┌────────

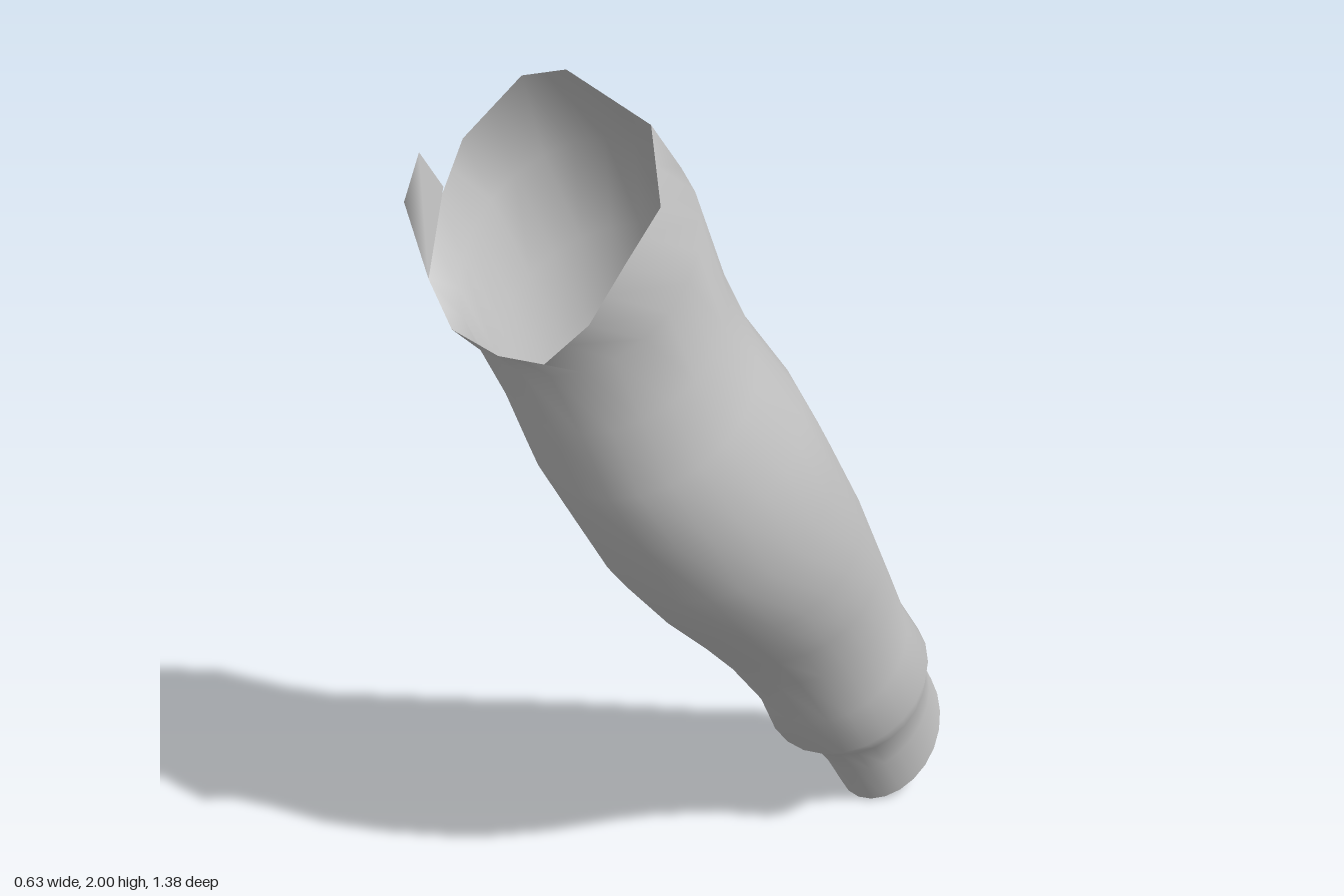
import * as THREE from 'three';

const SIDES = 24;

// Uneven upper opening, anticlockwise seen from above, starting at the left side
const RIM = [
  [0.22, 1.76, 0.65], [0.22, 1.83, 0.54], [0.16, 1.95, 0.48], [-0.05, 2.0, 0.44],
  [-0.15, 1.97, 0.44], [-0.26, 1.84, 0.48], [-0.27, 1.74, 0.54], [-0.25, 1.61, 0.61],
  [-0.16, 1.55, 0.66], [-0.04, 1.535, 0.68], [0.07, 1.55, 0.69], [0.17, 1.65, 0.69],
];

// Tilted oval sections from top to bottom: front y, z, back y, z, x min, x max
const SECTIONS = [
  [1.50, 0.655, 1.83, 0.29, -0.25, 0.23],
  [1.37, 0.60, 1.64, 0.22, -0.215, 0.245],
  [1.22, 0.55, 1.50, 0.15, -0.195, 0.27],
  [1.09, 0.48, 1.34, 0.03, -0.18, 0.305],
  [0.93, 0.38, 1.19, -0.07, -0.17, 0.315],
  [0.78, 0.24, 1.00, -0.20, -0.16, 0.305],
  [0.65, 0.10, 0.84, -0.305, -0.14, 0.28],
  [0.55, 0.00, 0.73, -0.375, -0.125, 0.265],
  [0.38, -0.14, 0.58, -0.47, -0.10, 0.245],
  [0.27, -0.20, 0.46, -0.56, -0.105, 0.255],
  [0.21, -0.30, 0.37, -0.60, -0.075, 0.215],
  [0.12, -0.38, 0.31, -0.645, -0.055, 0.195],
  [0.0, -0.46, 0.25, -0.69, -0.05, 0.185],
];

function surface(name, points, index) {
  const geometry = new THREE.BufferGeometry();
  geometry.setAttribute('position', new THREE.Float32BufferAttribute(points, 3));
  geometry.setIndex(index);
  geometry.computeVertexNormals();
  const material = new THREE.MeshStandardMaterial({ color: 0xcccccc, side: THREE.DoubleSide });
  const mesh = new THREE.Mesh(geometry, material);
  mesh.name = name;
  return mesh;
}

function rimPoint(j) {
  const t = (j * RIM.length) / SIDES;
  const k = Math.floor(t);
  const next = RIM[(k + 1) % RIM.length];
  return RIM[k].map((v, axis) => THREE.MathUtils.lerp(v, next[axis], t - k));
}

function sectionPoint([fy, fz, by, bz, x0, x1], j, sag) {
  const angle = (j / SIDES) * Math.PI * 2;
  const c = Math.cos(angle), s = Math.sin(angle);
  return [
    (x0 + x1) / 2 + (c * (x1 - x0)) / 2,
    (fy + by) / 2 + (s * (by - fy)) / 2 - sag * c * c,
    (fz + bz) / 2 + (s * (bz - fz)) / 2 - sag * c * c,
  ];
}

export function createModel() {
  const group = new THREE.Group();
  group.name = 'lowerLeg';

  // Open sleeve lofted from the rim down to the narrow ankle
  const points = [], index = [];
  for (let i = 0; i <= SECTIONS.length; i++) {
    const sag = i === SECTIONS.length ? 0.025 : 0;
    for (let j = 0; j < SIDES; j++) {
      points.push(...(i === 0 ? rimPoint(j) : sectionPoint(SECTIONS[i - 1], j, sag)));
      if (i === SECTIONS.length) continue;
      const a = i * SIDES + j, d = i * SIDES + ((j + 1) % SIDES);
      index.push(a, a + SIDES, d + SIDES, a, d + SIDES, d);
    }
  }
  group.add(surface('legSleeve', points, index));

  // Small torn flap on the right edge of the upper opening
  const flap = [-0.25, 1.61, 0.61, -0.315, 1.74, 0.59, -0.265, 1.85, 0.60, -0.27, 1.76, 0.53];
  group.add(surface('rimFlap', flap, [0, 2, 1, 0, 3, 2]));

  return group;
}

└────────

• AIM OF THE TASK: All of the listing above has to be reproduced exactly, though without its images.

• THE COMPLETED TASK:
import * as THREE from 'three';

const SIDES = 24;

// Uneven upper opening, anticlockwise seen from above, starting at the left side
const RIM = [
  [0.22, 1.76, 0.65], [0.22, 1.83, 0.54], [0.16, 1.95, 0.48], [-0.05, 2.0, 0.44],
  [-0.15, 1.97, 0.44], [-0.26, 1.84, 0.48], [-0.27, 1.74, 0.54], [-0.25, 1.61, 0.61],
  [-0.16, 1.55, 0.66], [-0.04, 1.535, 0.68], [0.07, 1.55, 0.69], [0.17, 1.65, 0.69],
];

// Tilted oval sections from top to bottom: front y, z, back y, z, x min, x max
const SECTIONS = [
  [1.50, 0.655, 1.83, 0.29, -0.25, 0.23],
  [1.37, 0.60, 1.64, 0.22, -0.215, 0.245],
  [1.22, 0.55, 1.50, 0.15, -0.195, 0.27],
  [1.09, 0.48, 1.34, 0.03, -0.18, 0.305],
  [0.93, 0.38, 1.19, -0.07, -0.17, 0.315],
  [0.78, 0.24, 1.00, -0.20, -0.16, 0.305],
  [0.65, 0.10, 0.84, -0.305, -0.14, 0.28],
  [0.55, 0.00, 0.73, -0.375, -0.125, 0.265],
  [0.38, -0.14, 0.58, -0.47, -0.10, 0.245],
  [0.27, -0.20, 0.46, -0.56, -0.105, 0.255],
  [0.21, -0.30, 0.37, -0.60, -0.075, 0.215],
  [0.12, -0.38, 0.31, -0.645, -0.055, 0.195],
  [0.0, -0.46, 0.25, -0.69, -0.05, 0.185],
];

function surface(name, points, index) {
  const geometry = new THREE.BufferGeometry();
  geometry.setAttribute('position', new THREE.Float32BufferAttribute(points, 3));
  geometry.setIndex(index);
  geometry.computeVertexNormals();
  const material = new THREE.MeshStandardMaterial({ color: 0xcccccc, side: THREE.DoubleSide });
  const mesh = new THREE.Mesh(geometry, material);
  mesh.name = name;
  return mesh;
}

function rimPoint(j) {
  const t = (j * RIM.length) / SIDES;
  const k = Math.floor(t);
  const next = RIM[(k + 1) % RIM.length];
  return RIM[k].map((v, axis) => THREE.MathUtils.lerp(v, next[axis], t - k));
}

function sectionPoint([fy, fz, by, bz, x0, x1], j, sag) {
  const angle = (j / SIDES) * Math.PI * 2;
  const c = Math.cos(angle), s = Math.sin(angle);
  return [
    (x0 + x1) / 2 + (c * (x1 - x0)) / 2,
    (fy + by) / 2 + (s * (by - fy)) / 2 - sag * c * c,
    (fz + bz) / 2 + (s * (bz - fz)) / 2 - sag * c * c,
  ];
}

export function createModel() {
  const group = new THREE.Group();
  group.name = 'lowerLeg';

  // Open sleeve lofted from the rim down to the narrow ankle
  const points = [], index = [];
  for (let i = 0; i <= SECTIONS.length; i++) {
    const sag = i === SECTIONS.length ? 0.025 : 0;
    for (let j = 0; j < SIDES; j++) {
      points.push(...(i === 0 ? rimPoint(j) : sectionPoint(SECTIONS[i - 1], j, sag)));
      if (i === SECTIONS.length) continue;
      const a = i * SIDES + j, d = i * SIDES + ((j + 1) % SIDES);
      index.push(a, a + SIDES, d + SIDES, a, d + SIDES, d);
    }
  }
  group.add(surface('legSleeve', points, index));

  // Small torn flap on the right edge of the upper opening
  const flap = [-0.25, 1.61, 0.61, -0.315, 1.74, 0.59, -0.265, 1.85, 0.60, -0.27, 1.76, 0.53];
  group.add(surface('rimFlap', flap, [0, 2, 1, 0, 3, 2]));

  return group;
}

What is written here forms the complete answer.